On the Concept of Culture and the Nature of Cultural Systems
Definitions of Culture
“Culture, or civilization... is that complex whole which includes knowledge, belief, art, law, morals, custom, and any other capabilities and habits acquired by man as a member of society.” ---Sir Edward Tylor, 1871 Man Civilization Complex whole
Other Definitions of Culture “A culture is the total socially acquired life-way or life-style of a group of people.
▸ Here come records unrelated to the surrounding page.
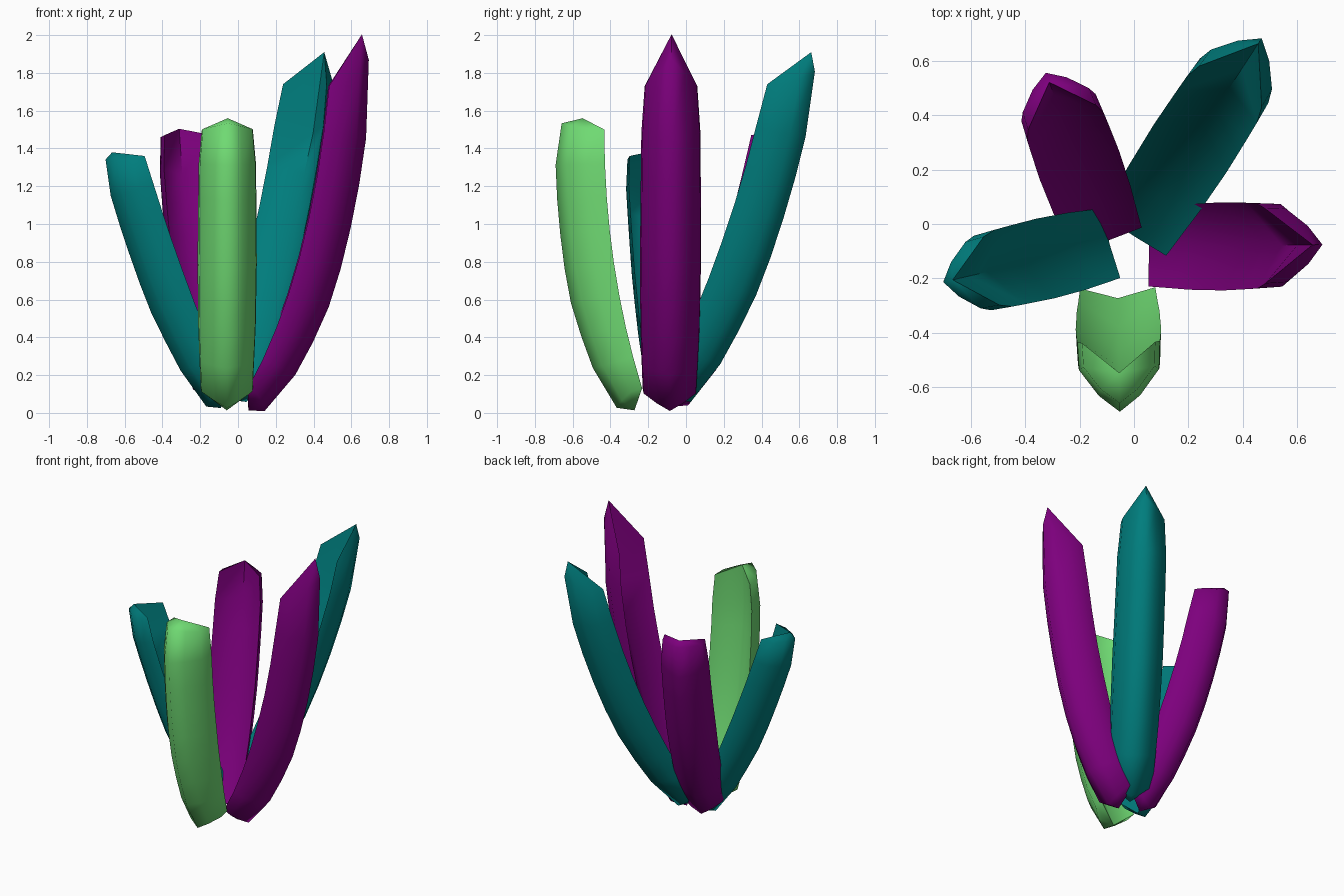
import bpy, bmesh, math
from mathutils import Vector

if "Cube" in bpy.data.objects:
    bpy.data.objects.remove(bpy.data.objects["Cube"], do_unlink=True)


def make_material(name, rgb):
    m = bpy.data.materials.new(name)
    m.use_nodes = True
    color = (*rgb, 1)
    m.diffuse_color = color
    m.node_tree.nodes["Principled BSDF"].inputs["Base Color"].default_value = color
    return m


purple = make_material("purple", (0.205, 0.0, 0.205))
teal = make_material("teal", (0.0, 0.205, 0.205))
green = make_material("light green", (0.16, 0.7, 0.17))

ROWS = 9
# Chevron section: width factor, depth factor, top extension, bottom extension
SECTION = [(-1, 0, 0, 0), (-0.97, 0.4, 0.05, 0), (-0.5, 0.77, 0.3, 0.03),
           (0, 1, 0.55, 0.06), (0.5, 0.77, 0.3, 0.03), (0.97, 0.4, 0.05, 0),
           (1, 0, 0, 0), (0, 0.45, 1, 0.1)]


def ramp(t, keys):
    """Piecewise linear value of t."""
    for (a, va), (b, vb) in zip(keys, keys[1:]):
        if t <= b:
            return va + (vb - va) * (t - a) / (b - a)
    return keys[-1][1]


def petal(name, mat, base, azimuth, bend, top, tip, depth, half, groove):
    """Sweep the chevron along a curve leaning out from the base (x, y, z)."""
    a = math.radians(azimuth)
    out = Vector((math.cos(a), math.sin(a), 0))
    side = Vector((-math.sin(a), math.cos(a), 0))
    up = Vector((0, 0, 1))
    p0, p1, p2 = Vector((0, base[2])), Vector(bend), Vector(top)
    bm = bmesh.new()
    rows = []
    for i in range(ROWS):
        t = i / (ROWS - 1)
        p = p0 * (1 - t) ** 2 + p1 * 2 * t * (1 - t) + p2 * t * t
        tan = ((p1 - p0) * (1 - t) + (p2 - p1) * t).normalized()
        nor = Vector((tan.y, -tan.x))
        w = half * ramp(t, [(0, 0.88), (0.25, 0.97), (0.5, 1), (0.87, 0.97), (1, 0.86)])
        d = depth * ramp(t, [(0, 0.6), (0.13, 0.85), (0.4, 1), (0.87, 1), (1, 0.86)])
        row = []
        for k, (sw, sd, et, eb) in enumerate(SECTION):
            if k == 7:
                sd = ramp(t, [(0, sd), (0.6, sd), (1, groove)])
            q = p + nor * (sd * d)
            if i == ROWS - 1:
                q = q + tan * (et * tip)
            elif i == 0:
                q = q - tan * eb
            pos = out * q.x + up * q.y + side * (sw * w)
            row.append(bm.verts.new(pos + Vector((base[0], base[1], 0))))
        rows.append(row)
    n = len(SECTION)
    for r, s in zip(rows, rows[1:]):
        for k in range(n):
            j = (k + 1) % n
            bm.faces.new((r[k], r[j], s[j], s[k]))
    # End caps fan out from the inner groove
    for r in (rows[0], rows[-1]):
        for ids in ((7, 0, 1, 2), (7, 2, 3), (7, 3, 4), (7, 4, 5, 6)):
            bm.faces.new([r[k] for k in ids])
    bmesh.ops.recalc_face_normals(bm, faces=bm.faces)
    mesh = bpy.data.meshes.new(name)
    bm.to_mesh(mesh)
    bm.free()
    mesh.materials.append(mat)
    ob = bpy.data.objects.new(name, mesh)
    bpy.context.collection.objects.link(ob)
    bpy.ops.object.select_all(action="DESELECT")
    ob.select_set(True)
    bpy.context.view_layer.objects.active = ob
    bpy.ops.object.shade_smooth_by_angle(angle=math.radians(80))


petal("tall_left_petal", purple, (0.05, -0.087, 0.13), 1,
      (0.33, 0.72), (0.43, 1.73), 0.29, 0.23, 0.162, 0.75)
petal("back_left_petal", teal, (0.0, -0.04, 0.18), 57,
      (0.43, 0.85), (0.65, 1.74), 0.21, 0.22, 0.16, 0.75)
petal("back_right_petal", purple, (-0.10, -0.06, 0.15), 110,
      (0.34, 0.75), (0.48, 1.47), 0.06, 0.2, 0.155, 0.75)
petal("right_petal", teal, (-0.08, -0.07, 0.14), 193,
      (0.28, 0.76), (0.455, 1.36), 0.06, 0.21, 0.15, 0.75)
petal("front_petal", green, (-0.06, -0.235, 0.13), -89,
      (0.2, 0.78), (0.20, 1.5), 0.06, 0.26, 0.157, 0.5)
It consists of the patterned, repetitive ways of thinking, feeling, and acting that are characteristic of the members of a particular society or segment of society” (Harris 1975, 144).
For our purposes, culture is shared and learned behavior and beliefs.
Characteristics of Culture
Culture is not the same as nature Universal human functions to survive: Eating Drinking Sleeping Eliminating
Culture is not the same as nature
Culture is based on symbols A symbol is an object, word, or action with a culturally defined meaning that stands for something else with which it has no necessary or natural relationship.
Culture is learned: through direct instruction, participating, observation
Cultures are Integrated
Cultural Interaction and Change Clash of civilizations McDonaldization Hybridization Localization
Multiple Cultural Worlds Class “Race” Ethnicity and indigeneity Gender and sexuality Age Institutions
Guiding Goals and Concepts of Cultural Anthropology Ethnography and ethnology Cultural relativism Valuing and sustaining diversity
Biological determinism vs. cultural constructionism Are the disturbances that vex adolescents in the US due to the nature of adolescence itself or to our culture? Under different cultural conditions, does adolescence vary?
Interpretive anthropology vs. cultural materialism